To give an idea of the breadth of her talents, an excerpt from her obituary in ‘The Times’ on December 10, 1932:
Miss Jekyll’s Quotable Lessons
Making Living Pictures
“In garden arrangement, as in all other kinds of decorative work, one has not only to acquire a knowledge of what to do, but also to gain some wisdom in perceiving what it is well to let alone”
Jekyll advises a manipulation of a plants habit to create better bloom than might have been expected:
“the tall Sunflower is trained down over them â€”this pulling down, as in the case of so many plants, causing them to throw up flower-stalks from the axils of every pair of leaves; so that in September the whole thing is a sheet of bloom.”
“It is extremely interesting to work out gardens in which some special colouring predominates, it opens out a whole new range of garden delights … besides my small grey garden I badly want others, and especially a gold garden, a blue garden and a green garden.” ~Gertrude Jekyll
It is said she could be rather curt (as implied by her cousin, Miss Nelly Baring), and I half believe it. While she had something to say about learning to dig, I think her patience had run thin, because I’ve written a small treatise on the right way to dig a hole.
“It is no use asking me or anyone else how to dig! Better to go and watch a man digging, and then take a spade and try to do it.”
Yet, I attempt to do so in the article linked by the button below:How To Dig A Hole
In Her Own Words
- “The best purpose of a garden is to give delight and to give refreshment of mind, to soothe, to refine, and to life up the heart in a spirit of praise and thankfulness.”

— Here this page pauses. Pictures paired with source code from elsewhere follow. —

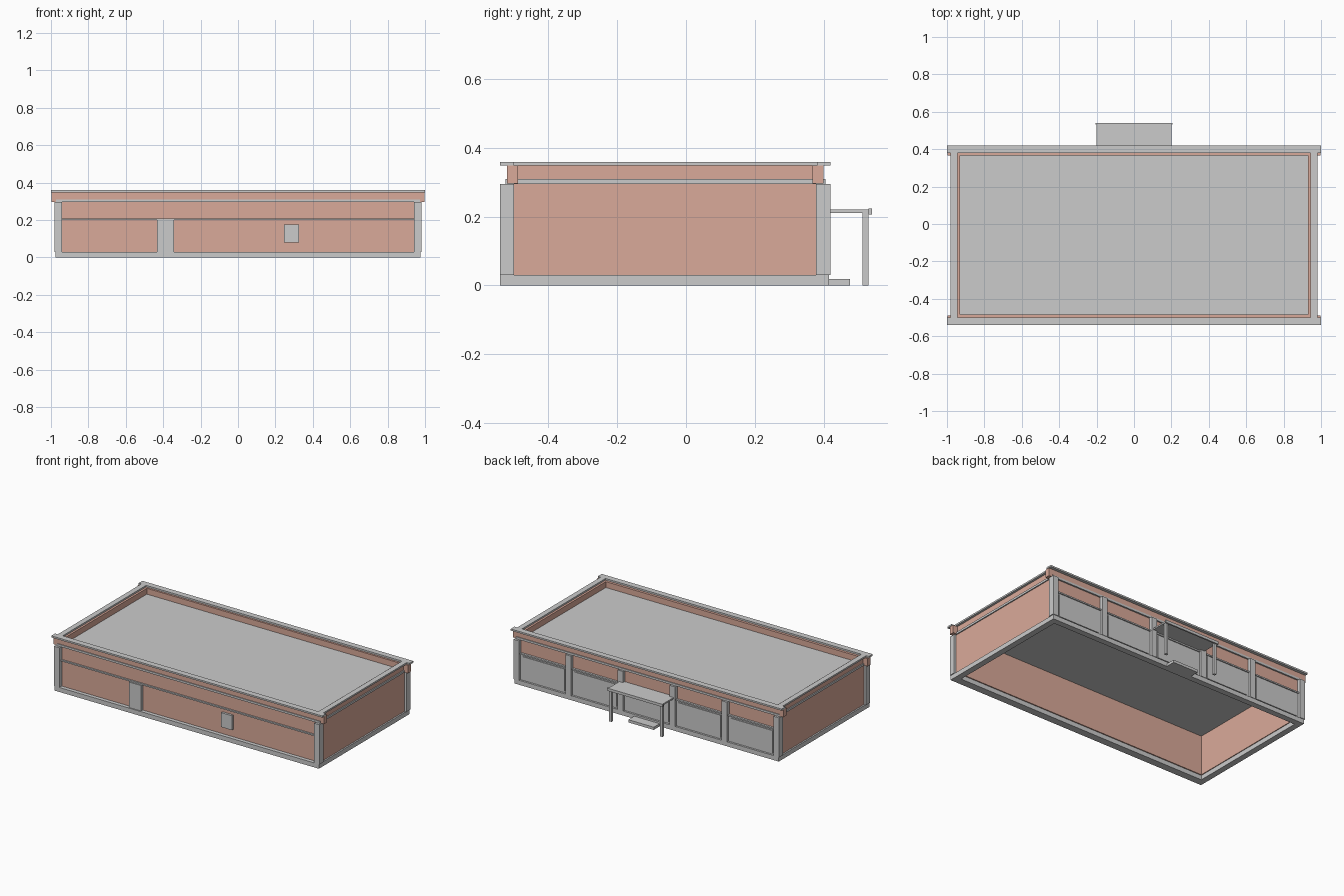
import bpy, bmesh

if "Cube" in bpy.data.objects:
    bpy.data.objects.remove(bpy.data.objects["Cube"])

brick = bpy.data.materials.new("brick")
brick.diffuse_color = (0.70, 0.40, 0.32, 1)
brick.use_nodes = True
brick.node_tree.nodes["Principled BSDF"].inputs["Base Color"].default_value = brick.diffuse_color


def finish(name, bm, mat):
    bmesh.ops.recalc_face_normals(bm, faces=bm.faces)
    me = bpy.data.meshes.new(name)
    bm.to_mesh(me)
    bm.free()
    ob = bpy.data.objects.new(name, me)
    bpy.context.collection.objects.link(ob)
    if mat:
        me.materials.append(mat)
    return ob


def box(name, x0, x1, y0, y1, z0, z1, mat=None):
    bm = bmesh.new()
    bmesh.ops.create_cube(bm, size=1)
    for v in bm.verts:
        v.co = ((x0 + x1) / 2 + v.co.x * (x1 - x0),
                (y0 + y1) / 2 + v.co.y * (y1 - y0),
                (z0 + z1) / 2 + v.co.z * (z1 - z0))
    return finish(name, bm, mat)


def frame(name, outer, inner, z0, z1, mat=None):
    """Rectangular ring; outer and inner are (half width, y front, y back)."""
    bm = bmesh.new()

    def loop(r, z):
        w, a, b = r
        return [bm.verts.new(p) for p in ((-w, a, z), (w, a, z), (w, b, z), (-w, b, z))]
    loops = [loop(outer, z0), loop(outer, z1), loop(inner, z1), loop(inner, z0)]
    for k in range(4):
        a, b = loops[k], loops[(k + 1) % 4]
        for i in range(4):
            j = (i + 1) % 4
            bm.faces.new((a[i], a[j], b[j], b[i]))
    return finish(name, bm, mat)


# Shell: plinth, hollow brick walls, roof slab showing as a thin band
frame("plinth", (0.975, -0.54, 0.415), (0.935, -0.49, 0.375), 0, 0.03)
frame("brick_walls", (0.965, -0.515, 0.395), (0.93, -0.483, 0.37), 0.03, 0.348, brick)
box("roof_slab", -0.972, 0.972, -0.525, 0.405, 0.295, 0.309)

# Parapet fascias and coping, front and back
box("front_fascia", -0.998, 0.998, -0.52, -0.488, 0.296, 0.348, brick)
box("back_fascia", -0.998, 0.998, 0.367, 0.40, 0.296, 0.348, brick)
box("front_coping", -1, 1, -0.54, -0.50, 0.348, 0.359)
box("back_coping", -1, 1, 0.38, 0.42, 0.348, 0.359)

# Corner columns and side coping, mirrored left and right
for s, side in ((-1, "left"), (1, "right")):
    xs = sorted((s * 0.94, s * 0.98))
    box(side + "_front_column", *xs, -0.541, -0.50, 0.03, 0.295)
    box(side + "_back_column", *xs, 0.378, 0.42, 0.03, 0.295)
    box(side + "_coping", *sorted((s * 0.944, s * 0.98)), -0.50, 0.38, 0.348, 0.359)

# Front details
box("front_ledge", -0.94, 0.94, -0.525, -0.51, 0.2, 0.209)
box("front_pier", -0.433, -0.342, -0.533, -0.51, 0.03, 0.2)
box("front_panel", 0.246, 0.326, -0.53, -0.51, 0.08, 0.176)

# Back: grey lower wall, ledge, pilasters and infill panels
box("back_lower_wall", -0.94, 0.94, 0.385, 0.402, 0.03, 0.2)
box("back_ledge", -0.94, 0.94, 0.385, 0.409, 0.2, 0.209)
for i in range(4):
    x = -0.576 + 0.384 * i
    box("back_pilaster", x - 0.02, x + 0.02, 0.385, 0.418, 0.03, 0.295)
for i in range(5):
    x = -0.768 + 0.384 * i
    box("back_panel", x - 0.155, x + 0.155, 0.39, 0.407, 0.04, 0.19)

# Entrance canopy on posts, with a doorstep
box("canopy_roof", -0.2, 0.2, 0.40, 0.535, 0.211, 0.221)
box("canopy_edge", -0.205, 0.205, 0.531, 0.541, 0.206, 0.224)
for s in (-1, 1):
    box("canopy_post", s * 0.188 - 0.009, s * 0.188 + 0.009, 0.513, 0.53, 0, 0.211)
box("doorstep", -0.096, 0.092, 0.405, 0.477, 0, 0.018)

- “What is one to say about June, the time of perfect young summer, the fulfillment of the promise of the earlier months, and with as yet no sign to remind one that its fresh young beauty will ever fade.” ~ Gertrude Jekyll
- One thing that I love in her writings is the way she takes notes and gives the reader descriptions of what she personally finds curious and admirable in nature: “If you will take any flower you please, and look it over and turn it about and smell it and feel it and try to find out all its secrets, not of flower only, but of leaf, bud and stem as well, you will discover many wonderful things.”
“…the bending, berried heads of the wild Iris, opening like fantastic dragons mouths, and
pouring out the red, bead-like seeds upon the ground”
Of paired perennials Gypsophila and Gladiolus:
“like clouds of flowery mist settled down upon the flower borders shooting up behind and among it is a tall salmon-coloured Gladiolus” ~G. Jekyll, 1899
“A border may be brilliant with bright-coloured flowers alone, but if it is to be a picture, it wants some of its brightness to be relieved by something quiet, in good harmony, but comparatively neutral.”
…good gardening means patience and dogged determination.
There must be many failures and losses, but by always pushing on there will also be the reward of success
Read More About Jekyll’s Landscape Legacy